There’s an interesting post on the Research Ethics blog on the use of social networks for research. In this age of being multiply (over) connected (eg we and other journals have accounts at Twitter, Facebook to name but two) such a development is hardly surprising. However, it poses a number of ethical challenges that Research Ethics Committees will have to delve into when considering these studies.
- Nepal after the recent earthquakes: reconstruction and vaccine-preventable enteric diseases
- Malaria and Epstein-Barr Virus: A Lethal Combination
- MSF Scientific Day 2015: a conference without borders
- World Malaria Day 2015: A Conversation between Allan Schapira and Lorenz von Seidlein
- Drugs for Malaria: Need to Overcome Resistance to Artemisinins and Eliminate All Stages of Parasites in a Wide Range of Transmission and Disease Settings

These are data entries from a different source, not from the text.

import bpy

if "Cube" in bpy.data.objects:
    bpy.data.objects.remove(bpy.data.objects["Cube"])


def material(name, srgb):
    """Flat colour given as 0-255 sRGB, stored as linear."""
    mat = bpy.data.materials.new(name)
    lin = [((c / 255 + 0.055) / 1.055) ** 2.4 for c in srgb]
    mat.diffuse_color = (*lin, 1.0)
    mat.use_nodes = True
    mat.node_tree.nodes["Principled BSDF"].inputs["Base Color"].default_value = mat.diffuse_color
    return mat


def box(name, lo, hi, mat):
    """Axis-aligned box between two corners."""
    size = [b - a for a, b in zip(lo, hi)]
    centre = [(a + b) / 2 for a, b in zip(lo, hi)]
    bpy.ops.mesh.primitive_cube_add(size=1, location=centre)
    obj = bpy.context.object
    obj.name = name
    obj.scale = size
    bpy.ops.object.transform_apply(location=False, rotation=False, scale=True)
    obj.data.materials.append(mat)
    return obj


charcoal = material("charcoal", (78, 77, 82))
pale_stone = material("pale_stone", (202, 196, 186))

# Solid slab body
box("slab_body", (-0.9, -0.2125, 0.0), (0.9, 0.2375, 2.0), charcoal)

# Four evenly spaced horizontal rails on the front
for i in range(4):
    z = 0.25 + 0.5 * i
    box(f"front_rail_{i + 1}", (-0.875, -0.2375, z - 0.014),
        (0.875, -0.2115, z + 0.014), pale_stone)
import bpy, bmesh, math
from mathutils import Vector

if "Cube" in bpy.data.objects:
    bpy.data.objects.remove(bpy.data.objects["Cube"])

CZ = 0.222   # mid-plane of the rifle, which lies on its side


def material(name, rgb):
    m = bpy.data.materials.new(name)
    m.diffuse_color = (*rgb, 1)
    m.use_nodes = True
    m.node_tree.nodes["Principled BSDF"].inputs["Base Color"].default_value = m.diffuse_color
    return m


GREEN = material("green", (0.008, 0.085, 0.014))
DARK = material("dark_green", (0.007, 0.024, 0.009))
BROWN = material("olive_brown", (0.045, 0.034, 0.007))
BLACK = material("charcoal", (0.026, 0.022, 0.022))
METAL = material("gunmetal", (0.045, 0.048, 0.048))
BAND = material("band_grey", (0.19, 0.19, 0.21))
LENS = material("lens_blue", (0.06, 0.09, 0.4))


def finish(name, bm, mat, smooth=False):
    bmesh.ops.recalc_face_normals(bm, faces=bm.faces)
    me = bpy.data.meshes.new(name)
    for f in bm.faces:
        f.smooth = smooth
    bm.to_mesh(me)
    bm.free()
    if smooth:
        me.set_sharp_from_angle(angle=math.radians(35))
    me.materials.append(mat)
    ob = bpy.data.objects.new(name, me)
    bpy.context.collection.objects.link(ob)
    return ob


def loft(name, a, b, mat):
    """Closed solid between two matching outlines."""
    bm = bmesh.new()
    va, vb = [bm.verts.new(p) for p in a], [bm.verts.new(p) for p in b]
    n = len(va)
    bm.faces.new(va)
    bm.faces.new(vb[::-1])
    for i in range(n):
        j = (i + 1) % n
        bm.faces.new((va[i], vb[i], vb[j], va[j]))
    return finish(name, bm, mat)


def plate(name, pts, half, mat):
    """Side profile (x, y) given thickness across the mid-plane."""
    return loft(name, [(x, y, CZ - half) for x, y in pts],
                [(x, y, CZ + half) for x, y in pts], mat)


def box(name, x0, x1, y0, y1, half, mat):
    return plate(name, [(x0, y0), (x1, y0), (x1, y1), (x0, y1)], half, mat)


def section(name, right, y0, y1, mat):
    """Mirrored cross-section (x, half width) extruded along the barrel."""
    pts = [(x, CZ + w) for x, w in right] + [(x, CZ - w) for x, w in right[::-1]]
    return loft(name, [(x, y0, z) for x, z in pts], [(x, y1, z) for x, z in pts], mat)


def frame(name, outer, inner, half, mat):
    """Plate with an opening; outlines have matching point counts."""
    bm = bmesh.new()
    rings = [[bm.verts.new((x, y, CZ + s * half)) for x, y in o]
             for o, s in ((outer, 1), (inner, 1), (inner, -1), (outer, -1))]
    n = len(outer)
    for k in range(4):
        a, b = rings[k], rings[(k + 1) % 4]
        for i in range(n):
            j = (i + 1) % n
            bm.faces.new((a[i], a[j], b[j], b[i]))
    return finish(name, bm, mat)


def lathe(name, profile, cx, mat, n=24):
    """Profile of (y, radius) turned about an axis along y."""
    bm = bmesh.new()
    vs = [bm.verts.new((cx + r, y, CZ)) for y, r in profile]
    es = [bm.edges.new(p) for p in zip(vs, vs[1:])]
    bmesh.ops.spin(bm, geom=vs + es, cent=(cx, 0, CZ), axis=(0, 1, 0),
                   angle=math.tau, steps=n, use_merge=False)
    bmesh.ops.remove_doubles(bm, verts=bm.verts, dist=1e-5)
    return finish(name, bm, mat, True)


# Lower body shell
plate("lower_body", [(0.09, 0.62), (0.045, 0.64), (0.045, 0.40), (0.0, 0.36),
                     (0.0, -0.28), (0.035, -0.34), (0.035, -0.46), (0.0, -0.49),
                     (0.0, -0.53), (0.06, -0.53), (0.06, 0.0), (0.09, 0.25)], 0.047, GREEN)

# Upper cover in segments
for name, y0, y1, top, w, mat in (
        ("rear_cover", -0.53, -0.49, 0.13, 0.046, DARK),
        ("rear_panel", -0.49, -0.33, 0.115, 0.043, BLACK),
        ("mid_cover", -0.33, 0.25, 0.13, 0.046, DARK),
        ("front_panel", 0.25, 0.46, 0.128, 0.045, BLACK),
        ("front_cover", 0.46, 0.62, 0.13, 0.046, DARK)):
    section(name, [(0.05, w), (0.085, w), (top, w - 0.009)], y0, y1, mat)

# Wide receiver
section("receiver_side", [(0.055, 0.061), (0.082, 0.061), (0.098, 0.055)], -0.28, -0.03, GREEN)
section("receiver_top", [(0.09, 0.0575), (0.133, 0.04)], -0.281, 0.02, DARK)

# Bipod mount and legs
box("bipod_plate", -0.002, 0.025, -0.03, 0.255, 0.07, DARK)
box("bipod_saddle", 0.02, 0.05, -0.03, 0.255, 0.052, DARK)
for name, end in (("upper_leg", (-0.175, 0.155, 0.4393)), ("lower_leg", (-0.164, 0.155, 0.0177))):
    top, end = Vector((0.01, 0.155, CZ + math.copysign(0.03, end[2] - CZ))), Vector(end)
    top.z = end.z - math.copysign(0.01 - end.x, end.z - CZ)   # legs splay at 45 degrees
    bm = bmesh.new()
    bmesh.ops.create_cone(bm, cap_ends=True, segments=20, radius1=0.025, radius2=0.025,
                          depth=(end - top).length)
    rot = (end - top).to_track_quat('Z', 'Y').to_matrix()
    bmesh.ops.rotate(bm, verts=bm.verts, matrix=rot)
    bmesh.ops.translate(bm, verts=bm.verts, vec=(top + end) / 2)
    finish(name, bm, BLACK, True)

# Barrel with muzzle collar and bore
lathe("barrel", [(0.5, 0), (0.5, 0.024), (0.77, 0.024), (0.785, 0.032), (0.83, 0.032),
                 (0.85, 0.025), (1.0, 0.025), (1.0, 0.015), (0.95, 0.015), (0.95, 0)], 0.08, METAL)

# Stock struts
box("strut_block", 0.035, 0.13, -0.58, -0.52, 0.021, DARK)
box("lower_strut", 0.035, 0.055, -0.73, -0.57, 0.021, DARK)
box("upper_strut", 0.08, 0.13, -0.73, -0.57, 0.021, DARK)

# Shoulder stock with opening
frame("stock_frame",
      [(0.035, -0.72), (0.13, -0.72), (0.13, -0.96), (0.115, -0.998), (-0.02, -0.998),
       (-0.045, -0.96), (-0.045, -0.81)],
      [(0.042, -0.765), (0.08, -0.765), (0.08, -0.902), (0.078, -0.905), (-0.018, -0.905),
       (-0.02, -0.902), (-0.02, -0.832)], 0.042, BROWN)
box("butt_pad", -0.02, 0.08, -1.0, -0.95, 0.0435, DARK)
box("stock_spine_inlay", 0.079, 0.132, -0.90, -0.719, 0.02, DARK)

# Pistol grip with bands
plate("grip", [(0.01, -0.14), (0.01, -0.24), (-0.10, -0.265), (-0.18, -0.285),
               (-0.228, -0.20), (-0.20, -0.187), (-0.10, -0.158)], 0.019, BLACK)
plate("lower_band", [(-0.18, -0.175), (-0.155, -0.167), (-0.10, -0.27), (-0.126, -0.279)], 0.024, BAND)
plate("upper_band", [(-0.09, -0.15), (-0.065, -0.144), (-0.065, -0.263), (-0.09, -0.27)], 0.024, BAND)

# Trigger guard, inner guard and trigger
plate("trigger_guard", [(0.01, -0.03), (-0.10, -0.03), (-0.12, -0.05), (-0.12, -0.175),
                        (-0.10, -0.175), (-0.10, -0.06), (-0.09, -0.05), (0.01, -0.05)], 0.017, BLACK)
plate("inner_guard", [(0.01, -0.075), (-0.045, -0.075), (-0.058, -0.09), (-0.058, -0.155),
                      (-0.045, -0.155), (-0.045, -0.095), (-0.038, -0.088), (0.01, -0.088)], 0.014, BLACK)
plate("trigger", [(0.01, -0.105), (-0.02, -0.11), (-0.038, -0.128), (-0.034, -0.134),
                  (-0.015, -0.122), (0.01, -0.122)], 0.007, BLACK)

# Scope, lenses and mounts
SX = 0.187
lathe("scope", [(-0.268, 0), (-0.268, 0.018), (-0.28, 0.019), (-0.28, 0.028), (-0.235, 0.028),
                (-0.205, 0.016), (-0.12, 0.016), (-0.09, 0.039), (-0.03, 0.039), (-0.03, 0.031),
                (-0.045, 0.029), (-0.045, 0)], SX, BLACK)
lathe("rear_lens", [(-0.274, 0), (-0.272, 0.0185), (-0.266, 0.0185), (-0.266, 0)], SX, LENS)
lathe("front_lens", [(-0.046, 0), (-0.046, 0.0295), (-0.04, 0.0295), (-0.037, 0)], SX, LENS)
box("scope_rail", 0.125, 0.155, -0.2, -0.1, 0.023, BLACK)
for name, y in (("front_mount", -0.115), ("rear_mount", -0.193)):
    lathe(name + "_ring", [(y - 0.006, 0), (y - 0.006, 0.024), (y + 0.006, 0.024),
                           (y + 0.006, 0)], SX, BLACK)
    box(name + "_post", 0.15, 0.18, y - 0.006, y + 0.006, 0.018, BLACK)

- Malaria: Targets and Drugs for All Stages
TopicsAfrica antimicrobial drugs antiretroviral treatment cardiovascular health child health china clinical trials developing world diarrhea environment ethics Ghostwriting global burden of disease global health guidelines health costs health information health policy health systems HIV HIV/AIDS influenza LMICs malaria maternal and perinatal health maternal health medical literature medical students Mental Health mortality MSF neglected tropical diseases open access pharmaceutical industry Policy public health reporting research ethics sanitation sub-saharan Africa systematic reviews tuberculosis vaccine water WHO